### Exercise details
Write out the following listing's lines from the one with "loose = [v for" to the one with "(.515, .03, .32, 90, 0, .05, .075)], 6)", exactly, with both included and no others.

### Task data
BEGIN
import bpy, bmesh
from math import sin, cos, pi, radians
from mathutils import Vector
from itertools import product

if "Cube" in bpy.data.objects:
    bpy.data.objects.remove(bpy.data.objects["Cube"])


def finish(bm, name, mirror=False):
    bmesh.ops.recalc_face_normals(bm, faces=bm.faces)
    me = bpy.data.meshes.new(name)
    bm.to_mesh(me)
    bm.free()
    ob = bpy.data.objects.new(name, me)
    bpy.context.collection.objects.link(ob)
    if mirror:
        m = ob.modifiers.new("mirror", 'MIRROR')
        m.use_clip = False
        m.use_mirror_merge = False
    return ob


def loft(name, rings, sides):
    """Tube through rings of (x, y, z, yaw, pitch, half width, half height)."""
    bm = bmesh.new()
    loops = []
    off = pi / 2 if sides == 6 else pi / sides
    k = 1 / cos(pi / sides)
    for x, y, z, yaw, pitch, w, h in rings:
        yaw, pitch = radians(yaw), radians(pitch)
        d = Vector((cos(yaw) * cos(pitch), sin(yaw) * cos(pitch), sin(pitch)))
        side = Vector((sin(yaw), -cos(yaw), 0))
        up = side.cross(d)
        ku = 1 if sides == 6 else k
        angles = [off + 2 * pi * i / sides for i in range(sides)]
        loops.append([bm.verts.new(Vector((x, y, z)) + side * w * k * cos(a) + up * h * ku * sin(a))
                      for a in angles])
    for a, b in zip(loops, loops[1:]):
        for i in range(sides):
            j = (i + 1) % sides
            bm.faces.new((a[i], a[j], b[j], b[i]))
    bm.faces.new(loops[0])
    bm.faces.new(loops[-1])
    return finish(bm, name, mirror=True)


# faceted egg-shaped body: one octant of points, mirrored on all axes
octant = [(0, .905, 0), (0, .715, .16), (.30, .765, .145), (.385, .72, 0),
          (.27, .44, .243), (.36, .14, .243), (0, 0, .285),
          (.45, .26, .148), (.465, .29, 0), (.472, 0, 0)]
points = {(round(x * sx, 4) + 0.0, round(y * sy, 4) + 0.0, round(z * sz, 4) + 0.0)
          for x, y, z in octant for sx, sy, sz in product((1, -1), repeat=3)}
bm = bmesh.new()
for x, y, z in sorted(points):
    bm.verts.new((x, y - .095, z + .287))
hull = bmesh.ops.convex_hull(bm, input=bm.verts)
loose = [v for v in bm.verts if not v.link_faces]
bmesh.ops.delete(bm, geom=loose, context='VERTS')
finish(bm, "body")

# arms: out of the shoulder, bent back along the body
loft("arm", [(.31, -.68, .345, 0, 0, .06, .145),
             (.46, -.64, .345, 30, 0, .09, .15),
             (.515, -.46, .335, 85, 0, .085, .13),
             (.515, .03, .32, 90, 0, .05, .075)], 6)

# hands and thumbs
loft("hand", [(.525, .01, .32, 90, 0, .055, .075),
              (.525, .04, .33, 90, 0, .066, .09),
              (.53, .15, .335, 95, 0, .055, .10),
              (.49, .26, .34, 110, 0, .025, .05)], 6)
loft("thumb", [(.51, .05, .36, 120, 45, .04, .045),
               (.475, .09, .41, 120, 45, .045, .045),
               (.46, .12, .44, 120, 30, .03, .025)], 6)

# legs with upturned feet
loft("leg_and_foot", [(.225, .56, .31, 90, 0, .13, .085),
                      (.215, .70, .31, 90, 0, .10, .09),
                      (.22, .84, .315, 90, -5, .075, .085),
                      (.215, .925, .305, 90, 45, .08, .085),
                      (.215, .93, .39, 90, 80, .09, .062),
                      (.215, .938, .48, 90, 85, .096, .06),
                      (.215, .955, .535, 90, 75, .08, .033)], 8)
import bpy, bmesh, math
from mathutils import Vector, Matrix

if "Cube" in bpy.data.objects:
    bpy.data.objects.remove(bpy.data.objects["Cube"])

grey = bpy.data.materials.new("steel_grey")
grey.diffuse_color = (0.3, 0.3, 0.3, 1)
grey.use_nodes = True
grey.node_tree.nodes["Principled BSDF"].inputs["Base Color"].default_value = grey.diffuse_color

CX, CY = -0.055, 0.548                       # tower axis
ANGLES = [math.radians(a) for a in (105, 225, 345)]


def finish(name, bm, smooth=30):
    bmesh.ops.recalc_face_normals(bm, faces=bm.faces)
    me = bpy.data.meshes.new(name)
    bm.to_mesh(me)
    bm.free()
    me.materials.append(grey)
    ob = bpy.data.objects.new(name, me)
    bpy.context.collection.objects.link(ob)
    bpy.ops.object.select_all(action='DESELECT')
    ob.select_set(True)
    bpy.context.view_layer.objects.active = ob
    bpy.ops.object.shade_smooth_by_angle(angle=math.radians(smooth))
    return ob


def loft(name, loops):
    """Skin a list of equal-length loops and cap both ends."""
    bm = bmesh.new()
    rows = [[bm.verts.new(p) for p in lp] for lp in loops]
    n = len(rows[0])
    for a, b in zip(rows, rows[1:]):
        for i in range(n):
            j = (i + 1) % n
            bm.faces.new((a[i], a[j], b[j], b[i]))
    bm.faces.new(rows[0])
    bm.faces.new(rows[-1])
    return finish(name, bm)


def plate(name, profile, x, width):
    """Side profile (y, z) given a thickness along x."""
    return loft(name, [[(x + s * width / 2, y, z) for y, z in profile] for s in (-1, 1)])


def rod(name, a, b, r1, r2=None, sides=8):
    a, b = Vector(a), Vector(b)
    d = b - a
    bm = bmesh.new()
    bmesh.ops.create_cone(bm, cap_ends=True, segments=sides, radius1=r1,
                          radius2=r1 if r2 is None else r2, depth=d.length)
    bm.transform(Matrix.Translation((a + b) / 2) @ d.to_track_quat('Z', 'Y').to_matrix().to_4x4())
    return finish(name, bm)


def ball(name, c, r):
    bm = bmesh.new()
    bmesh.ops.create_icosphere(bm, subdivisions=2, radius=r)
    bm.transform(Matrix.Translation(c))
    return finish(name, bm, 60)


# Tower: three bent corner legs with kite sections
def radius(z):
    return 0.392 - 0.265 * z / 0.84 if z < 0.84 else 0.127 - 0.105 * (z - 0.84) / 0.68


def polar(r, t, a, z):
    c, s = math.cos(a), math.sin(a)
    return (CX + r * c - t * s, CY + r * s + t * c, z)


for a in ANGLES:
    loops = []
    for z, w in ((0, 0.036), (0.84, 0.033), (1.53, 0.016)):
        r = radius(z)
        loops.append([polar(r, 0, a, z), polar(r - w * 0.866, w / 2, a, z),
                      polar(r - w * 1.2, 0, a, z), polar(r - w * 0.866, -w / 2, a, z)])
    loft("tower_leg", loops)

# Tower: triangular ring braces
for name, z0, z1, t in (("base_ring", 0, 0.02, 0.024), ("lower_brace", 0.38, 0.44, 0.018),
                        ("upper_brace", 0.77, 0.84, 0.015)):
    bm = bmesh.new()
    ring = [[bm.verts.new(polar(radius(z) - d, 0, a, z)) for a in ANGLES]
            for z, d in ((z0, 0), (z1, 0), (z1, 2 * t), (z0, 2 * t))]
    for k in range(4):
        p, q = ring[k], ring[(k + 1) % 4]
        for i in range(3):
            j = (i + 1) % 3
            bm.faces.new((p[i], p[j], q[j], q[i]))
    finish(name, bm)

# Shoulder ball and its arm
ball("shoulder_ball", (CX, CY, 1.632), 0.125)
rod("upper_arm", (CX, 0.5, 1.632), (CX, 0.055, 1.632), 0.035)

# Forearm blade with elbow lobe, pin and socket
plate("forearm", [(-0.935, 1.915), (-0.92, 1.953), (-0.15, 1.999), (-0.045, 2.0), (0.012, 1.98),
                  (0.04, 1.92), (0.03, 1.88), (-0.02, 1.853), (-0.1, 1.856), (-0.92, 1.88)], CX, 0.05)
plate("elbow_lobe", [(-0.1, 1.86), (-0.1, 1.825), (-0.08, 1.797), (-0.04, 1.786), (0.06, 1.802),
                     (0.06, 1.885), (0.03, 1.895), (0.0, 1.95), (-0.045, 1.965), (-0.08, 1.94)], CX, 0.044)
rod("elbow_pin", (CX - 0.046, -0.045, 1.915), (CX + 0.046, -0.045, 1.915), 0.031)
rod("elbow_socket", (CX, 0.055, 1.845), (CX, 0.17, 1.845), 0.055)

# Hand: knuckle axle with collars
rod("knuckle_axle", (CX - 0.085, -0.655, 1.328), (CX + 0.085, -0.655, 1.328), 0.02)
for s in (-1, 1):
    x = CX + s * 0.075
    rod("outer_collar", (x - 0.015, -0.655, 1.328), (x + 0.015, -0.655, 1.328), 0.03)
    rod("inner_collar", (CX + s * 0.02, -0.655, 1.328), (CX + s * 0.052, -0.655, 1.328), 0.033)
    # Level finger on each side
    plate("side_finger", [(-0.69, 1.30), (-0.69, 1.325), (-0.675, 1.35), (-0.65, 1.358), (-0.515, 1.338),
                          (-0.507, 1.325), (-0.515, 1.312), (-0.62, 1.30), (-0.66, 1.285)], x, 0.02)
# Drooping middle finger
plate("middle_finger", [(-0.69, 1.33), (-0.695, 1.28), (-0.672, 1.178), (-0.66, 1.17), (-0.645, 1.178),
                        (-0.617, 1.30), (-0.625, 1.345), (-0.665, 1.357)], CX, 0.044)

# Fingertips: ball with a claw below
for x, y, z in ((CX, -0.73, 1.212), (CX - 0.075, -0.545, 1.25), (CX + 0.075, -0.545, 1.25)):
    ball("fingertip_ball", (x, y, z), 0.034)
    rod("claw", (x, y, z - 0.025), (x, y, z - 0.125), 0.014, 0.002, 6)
END
### Exercise answer
loose = [v for v in bm.verts if not v.link_faces]
bmesh.ops.delete(bm, geom=loose, context='VERTS')
finish(bm, "body")

# arms: out of the shoulder, bent back along the body
loft("arm", [(.31, -.68, .345, 0, 0, .06, .145),
             (.46, -.64, .345, 30, 0, .09, .15),
             (.515, -.46, .335, 85, 0, .085, .13),
             (.515, .03, .32, 90, 0, .05, .075)], 6)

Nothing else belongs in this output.